━━ Data for review ━━

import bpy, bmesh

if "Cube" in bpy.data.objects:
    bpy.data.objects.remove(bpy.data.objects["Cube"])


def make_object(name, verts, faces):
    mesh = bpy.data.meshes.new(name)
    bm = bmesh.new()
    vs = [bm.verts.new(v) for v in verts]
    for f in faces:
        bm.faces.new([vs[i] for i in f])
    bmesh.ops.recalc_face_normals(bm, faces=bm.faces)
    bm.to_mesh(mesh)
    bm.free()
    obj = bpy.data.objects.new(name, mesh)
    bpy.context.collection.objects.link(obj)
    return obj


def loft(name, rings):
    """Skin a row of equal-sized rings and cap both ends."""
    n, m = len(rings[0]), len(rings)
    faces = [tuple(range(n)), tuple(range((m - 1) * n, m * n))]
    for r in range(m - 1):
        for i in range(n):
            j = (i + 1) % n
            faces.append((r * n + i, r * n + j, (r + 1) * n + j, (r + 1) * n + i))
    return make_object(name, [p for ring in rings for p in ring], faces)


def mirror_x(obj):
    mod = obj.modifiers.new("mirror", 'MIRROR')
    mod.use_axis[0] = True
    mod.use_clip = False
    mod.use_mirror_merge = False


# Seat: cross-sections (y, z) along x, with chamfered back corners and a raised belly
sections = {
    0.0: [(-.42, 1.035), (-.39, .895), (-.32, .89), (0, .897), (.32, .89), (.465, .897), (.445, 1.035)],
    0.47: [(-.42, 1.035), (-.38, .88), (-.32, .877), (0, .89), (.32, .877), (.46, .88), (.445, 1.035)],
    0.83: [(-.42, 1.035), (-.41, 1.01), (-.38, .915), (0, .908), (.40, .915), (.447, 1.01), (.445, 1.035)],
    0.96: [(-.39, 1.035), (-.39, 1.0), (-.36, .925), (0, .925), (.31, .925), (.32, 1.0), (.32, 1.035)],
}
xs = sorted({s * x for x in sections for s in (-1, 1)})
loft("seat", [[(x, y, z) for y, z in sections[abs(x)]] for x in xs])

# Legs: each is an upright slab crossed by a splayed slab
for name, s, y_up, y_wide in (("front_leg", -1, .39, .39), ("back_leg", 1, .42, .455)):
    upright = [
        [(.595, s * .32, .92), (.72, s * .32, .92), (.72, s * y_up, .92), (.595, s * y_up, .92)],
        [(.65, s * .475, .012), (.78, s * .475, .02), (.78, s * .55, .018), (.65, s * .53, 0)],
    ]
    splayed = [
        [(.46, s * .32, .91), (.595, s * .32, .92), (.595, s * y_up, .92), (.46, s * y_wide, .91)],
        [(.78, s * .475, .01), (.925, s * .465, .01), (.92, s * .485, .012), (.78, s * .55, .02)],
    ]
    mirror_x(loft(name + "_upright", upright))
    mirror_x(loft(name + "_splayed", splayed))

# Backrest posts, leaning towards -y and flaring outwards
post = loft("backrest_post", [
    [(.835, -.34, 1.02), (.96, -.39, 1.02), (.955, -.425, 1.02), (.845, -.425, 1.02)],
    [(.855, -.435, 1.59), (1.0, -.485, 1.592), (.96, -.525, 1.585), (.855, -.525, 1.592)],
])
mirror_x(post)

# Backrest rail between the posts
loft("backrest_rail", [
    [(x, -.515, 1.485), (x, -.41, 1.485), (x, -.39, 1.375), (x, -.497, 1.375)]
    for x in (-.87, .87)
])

━━━

=== Exercise details ===
Could you write out, exactly as they stand, only the lines above that begin at the line with "n, m = len(rings[0]), len(rings)" and stop after the line with "faces.append((r * n"?

=== Completed exercise ===
    n, m = len(rings[0]), len(rings)
    faces = [tuple(range(n)), tuple(range((m - 1) * n, m * n))]
    for r in range(m - 1):
        for i in range(n):
            j = (i + 1) % n
            faces.append((r * n + i, r * n + j, (r + 1) * n + j, (r + 1) * n + i))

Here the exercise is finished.